this weekend--part one
There's so much to tell, I can't get it all in one post.
First, I spent two wild, whirlish days scampering all over Seattle Pacific University, talking with writers and reconnecting with old friends. The annual Writers' Recharge is an "efficient" conference, which means there's not a lot of strolling or time-killing. What you'd normally pack into three days, or four, has been shaken, stamped, condensed and squeezed into a tidy, 32-hour nugget.
But I'm also invigorated, for I've been in rooms packed with creative minds and God-focused hearts. This year, because a counterpart at one of the publishing houses I freelance for couldn't make it, I took his place on "that" side of the table. With a stack of guidelines and business cards, I waited for groups of six to enter my small conference room and pitch their book ideas. They came in with big eyes and rapid heartbeats and high hopes. I knew exactly what each person was feeling, for I'd been on "that other" side of the table myself. Wanting to sweep the uneasiness from the room and get down to the sharing of bright ideas, I tried to convey the we-ness I felt. "I'm a writer--just like you," I told them.
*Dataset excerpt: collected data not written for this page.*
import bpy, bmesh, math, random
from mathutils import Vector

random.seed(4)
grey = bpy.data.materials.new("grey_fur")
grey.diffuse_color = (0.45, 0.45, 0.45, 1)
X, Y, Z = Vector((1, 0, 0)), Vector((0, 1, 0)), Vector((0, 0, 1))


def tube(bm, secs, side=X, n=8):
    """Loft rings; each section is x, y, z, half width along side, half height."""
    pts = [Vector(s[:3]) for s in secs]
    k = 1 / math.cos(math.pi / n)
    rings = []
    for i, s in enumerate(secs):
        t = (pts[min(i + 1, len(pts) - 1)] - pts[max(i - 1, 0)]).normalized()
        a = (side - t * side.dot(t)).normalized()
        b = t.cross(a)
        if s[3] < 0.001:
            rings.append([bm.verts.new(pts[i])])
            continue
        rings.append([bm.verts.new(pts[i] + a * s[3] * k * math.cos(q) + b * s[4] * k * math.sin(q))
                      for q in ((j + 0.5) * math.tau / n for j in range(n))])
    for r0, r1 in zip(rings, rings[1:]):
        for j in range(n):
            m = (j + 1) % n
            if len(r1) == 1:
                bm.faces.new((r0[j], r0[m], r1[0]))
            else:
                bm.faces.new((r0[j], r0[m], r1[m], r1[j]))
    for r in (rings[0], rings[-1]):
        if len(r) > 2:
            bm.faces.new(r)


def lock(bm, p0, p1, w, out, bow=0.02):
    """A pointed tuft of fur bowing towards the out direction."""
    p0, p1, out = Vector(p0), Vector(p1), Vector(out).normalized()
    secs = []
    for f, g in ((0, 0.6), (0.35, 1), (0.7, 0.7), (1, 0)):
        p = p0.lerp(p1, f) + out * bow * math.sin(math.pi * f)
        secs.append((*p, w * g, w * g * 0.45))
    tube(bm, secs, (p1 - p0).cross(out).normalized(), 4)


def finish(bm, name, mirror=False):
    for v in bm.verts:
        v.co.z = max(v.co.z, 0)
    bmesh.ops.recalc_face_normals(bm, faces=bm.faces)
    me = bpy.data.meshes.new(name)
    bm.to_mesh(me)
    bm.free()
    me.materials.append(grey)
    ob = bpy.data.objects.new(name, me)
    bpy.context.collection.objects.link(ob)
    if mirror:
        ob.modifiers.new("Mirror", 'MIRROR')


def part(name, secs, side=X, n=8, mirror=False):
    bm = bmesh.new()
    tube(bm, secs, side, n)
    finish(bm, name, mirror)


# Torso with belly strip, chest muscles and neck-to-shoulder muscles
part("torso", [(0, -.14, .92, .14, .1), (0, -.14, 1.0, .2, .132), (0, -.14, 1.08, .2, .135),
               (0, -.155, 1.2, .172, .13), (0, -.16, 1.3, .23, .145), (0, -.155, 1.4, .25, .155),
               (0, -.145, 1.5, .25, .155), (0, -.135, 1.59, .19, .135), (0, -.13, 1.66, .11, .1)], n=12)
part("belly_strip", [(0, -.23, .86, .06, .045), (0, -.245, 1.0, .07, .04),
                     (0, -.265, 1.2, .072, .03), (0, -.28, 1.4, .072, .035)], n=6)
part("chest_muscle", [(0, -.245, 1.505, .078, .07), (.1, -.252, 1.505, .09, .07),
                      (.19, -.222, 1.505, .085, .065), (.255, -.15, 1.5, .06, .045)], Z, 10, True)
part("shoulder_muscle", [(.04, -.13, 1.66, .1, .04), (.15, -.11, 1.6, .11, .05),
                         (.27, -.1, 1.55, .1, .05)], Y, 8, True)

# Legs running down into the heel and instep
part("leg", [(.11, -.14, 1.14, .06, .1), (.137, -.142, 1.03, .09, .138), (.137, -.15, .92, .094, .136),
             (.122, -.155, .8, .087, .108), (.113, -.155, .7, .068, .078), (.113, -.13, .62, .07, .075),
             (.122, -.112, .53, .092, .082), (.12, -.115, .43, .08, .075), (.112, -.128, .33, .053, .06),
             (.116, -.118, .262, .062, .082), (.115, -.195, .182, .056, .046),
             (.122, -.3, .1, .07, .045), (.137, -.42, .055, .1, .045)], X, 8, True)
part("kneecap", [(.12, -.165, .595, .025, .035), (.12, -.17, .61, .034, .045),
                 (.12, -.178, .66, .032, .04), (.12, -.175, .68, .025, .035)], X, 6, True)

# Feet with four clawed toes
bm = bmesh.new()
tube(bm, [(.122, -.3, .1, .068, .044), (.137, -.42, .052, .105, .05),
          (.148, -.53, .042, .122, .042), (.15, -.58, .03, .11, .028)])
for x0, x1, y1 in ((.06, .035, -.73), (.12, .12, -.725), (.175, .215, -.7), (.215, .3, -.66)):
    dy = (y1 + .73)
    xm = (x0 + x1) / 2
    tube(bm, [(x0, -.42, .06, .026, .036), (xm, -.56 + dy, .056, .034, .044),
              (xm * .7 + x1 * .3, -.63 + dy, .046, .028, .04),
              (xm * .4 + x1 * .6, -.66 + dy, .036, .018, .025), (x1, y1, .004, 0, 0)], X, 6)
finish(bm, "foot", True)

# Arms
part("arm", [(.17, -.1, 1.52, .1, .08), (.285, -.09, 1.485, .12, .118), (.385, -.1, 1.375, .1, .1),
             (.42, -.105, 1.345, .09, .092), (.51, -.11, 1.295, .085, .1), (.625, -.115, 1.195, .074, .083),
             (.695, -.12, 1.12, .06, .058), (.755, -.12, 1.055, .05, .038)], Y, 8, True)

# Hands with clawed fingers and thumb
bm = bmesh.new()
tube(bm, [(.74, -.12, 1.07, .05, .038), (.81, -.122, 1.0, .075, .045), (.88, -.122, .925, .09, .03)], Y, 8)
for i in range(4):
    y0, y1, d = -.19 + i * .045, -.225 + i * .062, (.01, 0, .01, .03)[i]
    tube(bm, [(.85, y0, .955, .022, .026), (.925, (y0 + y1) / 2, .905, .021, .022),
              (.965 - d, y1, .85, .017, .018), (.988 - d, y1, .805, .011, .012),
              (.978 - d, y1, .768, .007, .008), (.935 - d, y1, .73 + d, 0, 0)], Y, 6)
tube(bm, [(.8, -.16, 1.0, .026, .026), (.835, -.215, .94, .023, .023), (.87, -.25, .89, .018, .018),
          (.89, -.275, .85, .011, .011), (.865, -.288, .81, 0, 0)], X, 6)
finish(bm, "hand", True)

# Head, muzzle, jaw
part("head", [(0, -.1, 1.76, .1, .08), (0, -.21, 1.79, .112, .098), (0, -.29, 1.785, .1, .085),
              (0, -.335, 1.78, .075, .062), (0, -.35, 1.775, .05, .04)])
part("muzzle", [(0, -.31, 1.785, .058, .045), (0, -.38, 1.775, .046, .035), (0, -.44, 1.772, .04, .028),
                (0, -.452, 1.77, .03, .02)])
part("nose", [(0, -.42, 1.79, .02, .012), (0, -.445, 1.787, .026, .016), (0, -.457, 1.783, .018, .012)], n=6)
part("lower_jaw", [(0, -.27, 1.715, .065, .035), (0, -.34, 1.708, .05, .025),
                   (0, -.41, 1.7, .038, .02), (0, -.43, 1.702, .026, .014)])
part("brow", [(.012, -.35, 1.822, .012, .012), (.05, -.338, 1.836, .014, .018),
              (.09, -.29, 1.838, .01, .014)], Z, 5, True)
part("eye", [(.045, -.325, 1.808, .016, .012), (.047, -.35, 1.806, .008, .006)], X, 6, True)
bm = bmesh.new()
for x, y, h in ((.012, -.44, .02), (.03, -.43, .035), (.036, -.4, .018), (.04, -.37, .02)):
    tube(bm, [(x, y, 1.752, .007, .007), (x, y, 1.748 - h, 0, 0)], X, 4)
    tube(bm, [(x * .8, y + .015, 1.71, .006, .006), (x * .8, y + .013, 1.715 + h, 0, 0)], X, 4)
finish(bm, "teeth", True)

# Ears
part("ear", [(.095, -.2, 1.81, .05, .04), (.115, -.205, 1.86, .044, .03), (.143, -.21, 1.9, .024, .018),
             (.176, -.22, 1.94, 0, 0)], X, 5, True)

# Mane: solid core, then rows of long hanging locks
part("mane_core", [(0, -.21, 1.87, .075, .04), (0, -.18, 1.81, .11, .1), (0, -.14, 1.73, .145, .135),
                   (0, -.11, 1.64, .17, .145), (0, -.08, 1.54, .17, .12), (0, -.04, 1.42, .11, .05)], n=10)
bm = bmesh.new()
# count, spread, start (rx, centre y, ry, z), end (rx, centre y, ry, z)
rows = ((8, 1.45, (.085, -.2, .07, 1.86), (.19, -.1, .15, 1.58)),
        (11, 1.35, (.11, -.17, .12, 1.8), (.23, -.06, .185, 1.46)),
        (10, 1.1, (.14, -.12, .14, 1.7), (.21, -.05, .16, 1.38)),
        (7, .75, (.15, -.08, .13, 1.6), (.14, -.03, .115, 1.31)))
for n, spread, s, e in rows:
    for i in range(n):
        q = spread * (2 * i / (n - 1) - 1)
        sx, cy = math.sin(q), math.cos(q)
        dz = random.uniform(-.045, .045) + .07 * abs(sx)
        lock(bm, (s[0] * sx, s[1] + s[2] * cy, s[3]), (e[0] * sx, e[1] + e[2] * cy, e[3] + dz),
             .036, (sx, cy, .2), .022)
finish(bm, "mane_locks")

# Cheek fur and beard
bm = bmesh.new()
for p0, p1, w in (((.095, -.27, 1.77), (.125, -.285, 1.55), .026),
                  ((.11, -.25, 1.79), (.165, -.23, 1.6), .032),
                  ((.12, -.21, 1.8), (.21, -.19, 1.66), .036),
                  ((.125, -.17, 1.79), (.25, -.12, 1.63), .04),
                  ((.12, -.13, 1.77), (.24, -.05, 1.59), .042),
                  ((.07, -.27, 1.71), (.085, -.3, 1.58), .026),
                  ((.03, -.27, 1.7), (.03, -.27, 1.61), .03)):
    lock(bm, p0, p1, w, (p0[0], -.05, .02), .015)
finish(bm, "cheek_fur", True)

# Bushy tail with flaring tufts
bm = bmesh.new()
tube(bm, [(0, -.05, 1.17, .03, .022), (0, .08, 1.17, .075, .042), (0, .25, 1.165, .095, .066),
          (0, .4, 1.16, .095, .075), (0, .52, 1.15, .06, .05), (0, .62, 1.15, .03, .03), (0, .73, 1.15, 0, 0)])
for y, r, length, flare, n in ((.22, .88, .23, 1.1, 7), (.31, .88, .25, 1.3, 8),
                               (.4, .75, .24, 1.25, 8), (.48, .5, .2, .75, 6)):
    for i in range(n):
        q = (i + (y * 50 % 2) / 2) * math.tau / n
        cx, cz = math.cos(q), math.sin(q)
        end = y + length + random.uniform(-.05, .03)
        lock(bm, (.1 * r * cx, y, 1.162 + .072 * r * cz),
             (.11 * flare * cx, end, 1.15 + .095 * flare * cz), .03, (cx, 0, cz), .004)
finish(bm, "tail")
It gave me great delight to watch passion strengthen their voices and strip their fear. As the spotlight circled the room and each person felt its warmth, trepidation turned to persuasion. Collectively, we witnessed the distillation of months--or maybe years--of thinking, planning, meditating and creating into a single drop of urgency: "This is what I've written. This is why it needs an audience."
I don't know what my counterpart from Colorado Springs will do when the manuscripts start trickling in. I'd been given the go-ahead to say yes to whichever ideas I liked--and I liked a lot. Though at times I felt like a child who had stumbled upon the keys to my father's candy shop, and stood now, waving my friends in with frantic urgency, I wasn't indiscriminate. Some ideas weren't ready. A few needed a tighter focus. One was so unique I knew it wouldn't find a place on a bookstore shelf, so I encouraged self-publishing. But I did say yes to many. Some, I can't wait to read.
It's a brave thing to package your heart on paper and lay it at the feet of a stranger. You step back, catch your breath, and pray no stomping will occur. But if you don't try, you never get to hear another say, "This has God written all over it."
Aside from those four hours of editor meetings, I also taught three workshops. As much as I enjoyed the first process, my real delight is teaching. We talked about fear, and writing with excellence, and blogging. We shared ideas. We cried a little. And over all, we reminded one another that what we do, we do for the One who loves us. We write because He's worth writing about, and because our world needs to hear His heartbeat.
I'm encouraged by what I experienced this weekend. I saw a vast sea of pen-holders ready to take dictation; a group ready to lay their talents on the altar and let God have His way.
It's what I want too.